Production processes underwent a similar development and validation phase with performance qualification to user requirements, operational qualification to functional requirements, installation qualification to design specification and installations. The dipping process for the inner coating required DoEs to determine the optimum process parameters for correctly pitching the nitinol spring within the tube.
A Holistic, Cross Functional Approach Improves Quality, While Reducing Cost and Development Time
In each of these cases, functionality, cost considerations or performance considerations drove the selection of specific types of materials. This in turn drove production choices and mold design constraints. In several instances, the combination of choices drove development of highly customized processes requiring DoEs to fine tune to the optimum process. The cases also illustrate a very broad range of production capabilities. Utilizing a single supplier for design, mold design and fabrication, and production streamlines the communication processes needed achieve an efficient product development process that rapidly generates a manufacturable design and ultimately a cost competitive product. And, the broader the range of fabrication and production capabilities at the contract manufacturer, the more focus can be put on designing in the required functionality and performance characteristics as opposed to designing only within limited production capability parameters.
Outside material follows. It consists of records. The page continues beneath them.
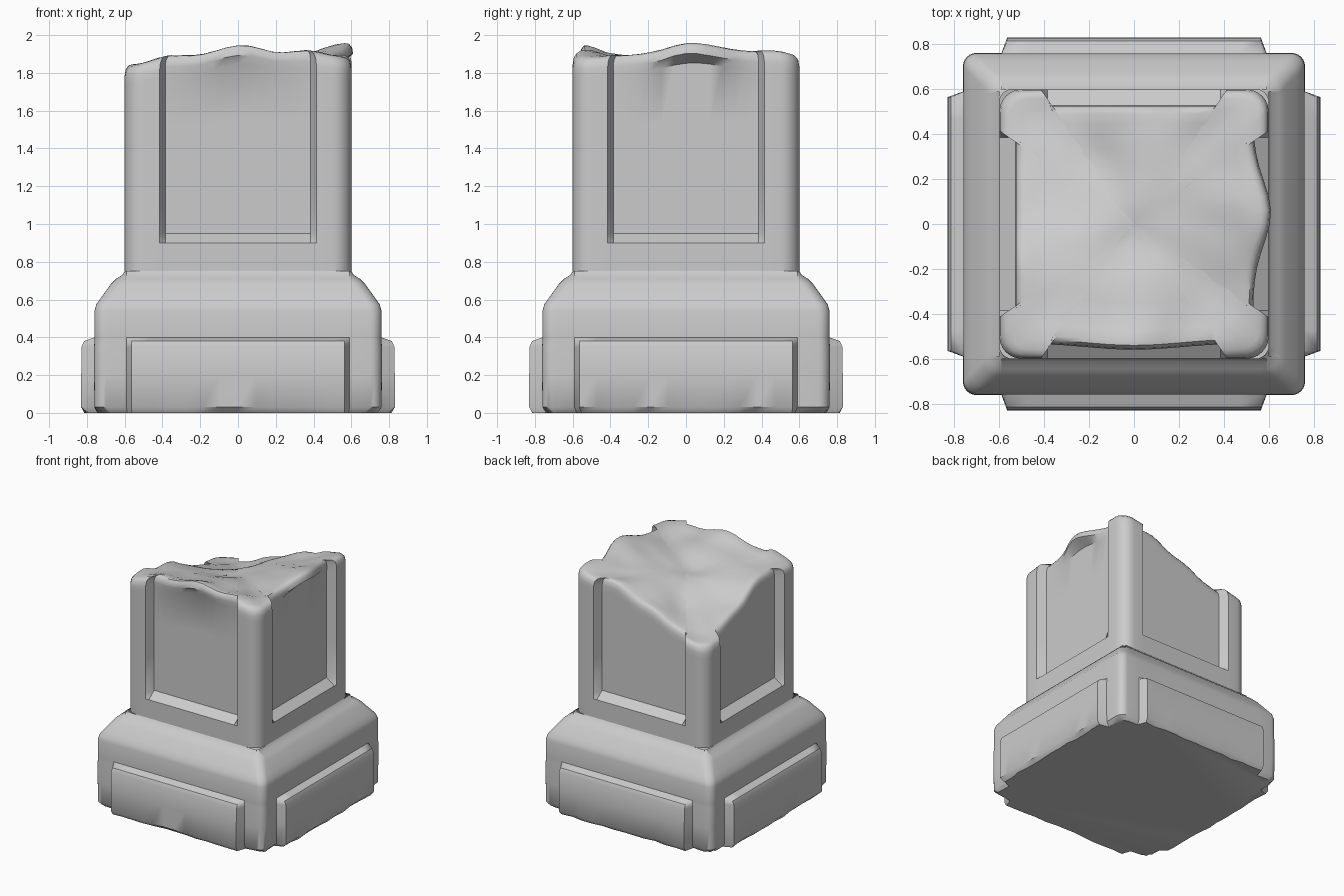
import bpy, bmesh, math, random
from mathutils import Vector, noise

if "Cube" in bpy.data.objects:
    bpy.data.objects.remove(bpy.data.objects["Cube"])

random.seed(4)

# Control points (x, y, z) of the broken top
BREAK = [(-.55, -.55, 1.84), (-.33, -.56, 1.91), (.04, -.56, 1.99), (.28, -.56, 1.94),
         (.55, -.55, 1.87), (.56, -.3, 1.91), (.58, .04, 2.0), (.56, .3, 1.94),
         (.55, .55, 1.92), (.35, .56, 1.86), (0, .56, 1.75), (-.3, .56, 1.62),
         (-.55, .55, 1.55), (-.56, .4, 1.57), (-.56, .14, 1.70), (-.56, -.23, 1.85),
         (0, 0, 1.79), (.3, -.3, 1.85), (-.3, .3, 1.64), (.3, .3, 1.86), (-.3, -.3, 1.84),
         (.3, .02, 1.88), (0, -.32, 1.87)]


def break_height(x, y):
    total = weight = 0
    for px, py, pz in BREAK:
        w = 1 / (math.hypot(x - px, y - py) ** 3 + .003)
        total += w * pz
        weight += w
    return min(2, total / weight + .025 * noise.noise(Vector((x * 5, y * 5, 3))))


def outline(half, r, w, e, push):
    """Rounded square with one panel per side; push(side, t) moves the panel in or out."""
    pts = []
    ts = [-w - e] + [-w + 2 * w * i / 12 for i in range(13)] + [w + e]
    for side in range(4):
        local = [(t, -half - (push(side, t) if abs(t) <= w + 1e-6 else 0)) for t in ts]
        c = half - r
        local += [(c + r * math.cos(a), -c + r * math.sin(a))
                  for a in [math.radians(-90 + 15 * k) for k in range(7)]]
        ca, sa = round(math.cos(side * math.pi / 2)), round(math.sin(side * math.pi / 2))
        pts += [(x * ca - y * sa, x * sa + y * ca) for x, y in local]
    return pts


def loft(name, rings, bottom=False, apex=None):
    bm = bmesh.new()
    rows = [[bm.verts.new(p) for p in ring] for ring in rings]
    n = len(rows[0])
    for a, b in zip(rows, rows[1:]):
        for i in range(n):
            j = (i + 1) % n
            bm.faces.new((a[i], a[j], b[j], b[i]))
    if bottom:
        bm.faces.new(rows[0][::-1])
    if apex:
        tip = bm.verts.new(apex)
        for i in range(n):
            bm.faces.new((rows[-1][i], rows[-1][(i + 1) % n], tip))
    mesh = bpy.data.meshes.new(name)
    bm.to_mesh(mesh)
    bm.free()
    obj = bpy.data.objects.new(name, mesh)
    bpy.context.collection.objects.link(obj)
    bpy.ops.object.select_all(action='DESELECT')
    obj.select_set(True)
    bpy.context.view_layer.objects.active = obj
    bpy.ops.object.shade_smooth_by_angle(angle=math.radians(42))
    return obj


# Plinth with raised side panels and a sloping shoulder
profile = [(0, .745, .07), (.03, .76, .07), (.2, .762, .068), (.35, .762, .066),
           (.38, .76, .055), (.40, .76, 0), (.54, .76, 0), (.575, .75, 0), (.61, .725, 0),
           (.68, .675, 0), (.71, .645, 0), (.73, .613, 0), (.75, .6, 0)]
plinth = []
for z, half, d in profile:
    ring = []
    for x, y in outline(half, .06, .565, .025, lambda s, t: d):
        k = 1 - (random.uniform(0, .025) if z == 0 else 0)
        ring.append((x * k, y * k, z))
    plinth.append(ring)
loft("plinth", plinth, bottom=True)


# Shaft with recessed panels, ending in a broken top
def recess(side, t):
    return -.07


def lip(side, t):
    if side == 1:
        return -.07 + .08 * math.exp(-((t - .05) / .2) ** 2)
    if side == 0:
        return -.07 + .03 * math.exp(-(t / .3) ** 2)
    return -.07


def shaft_outline(push):
    return outline(.6, .1, .385, .03, push)


plain, panel, rim = (shaft_outline(p) for p in (lambda s, t: 0, recess, lip))
shaft = [[(x, y, z) for x, y in plain] for z in (.75, .90)]
shaft.append([(x, y, .95) for x, y in panel])
for f in (.33, .66, 1):
    shaft.append([(x, y, .95 + f * (break_height(x, y) - .10 - .95)) for x, y in panel])
for k, drop in ((1, .06), (.99, .025), (.965, .006), (.93, 0), (.85, 0), (.75, 0),
                (.63, 0), (.5, 0), (.36, 0), (.22, 0), (.1, 0)):
    shaft.append([(x * k, y * k, break_height(x * k, y * k) - drop) for x, y in rim])
loft("broken_shaft", shaft, apex=(0, 0, break_height(0, 0)))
About Forefront Medical Technology
Forefront Medical Technology is a global medical device contract manufacturer with five locations. Singapore is Forefront’s headquarters, as well as home to our Design Engineering Center and specialty manufacturing. JiangSu and Xiamen, China, are additional manufacturing locations and are also China FDA Registered. Shanghai, China, Farmington, CT USA are regional Business Development offices which assure our technical sales teams are close to our customers for local, responsive assistance.
We have developed extensive capabilities with laryngeal mask airways, diagnostic devices, drug delivery systems, enteral feeding catheters, infusion sets, wire reinforced tubes, optically clear components, patient monitoring devices and other specialty products. Each of our locations has state of the art manufacturing capabilities that include class 100K clean rooms for extrusion and injection molding, complimented by class 10K clean rooms for assembly and packaging. Forefront Medical’s integrated technical approach provides customers the total manufacturing solution and global supply chain. Our facilities are TUV ISO 13485:2016, ISO 9001 and FDA Registered. Forefront is a wholly owned subsidiary of VicPlas International Ltd, who is listed on the SGX Main Board, Singapore stock exchange.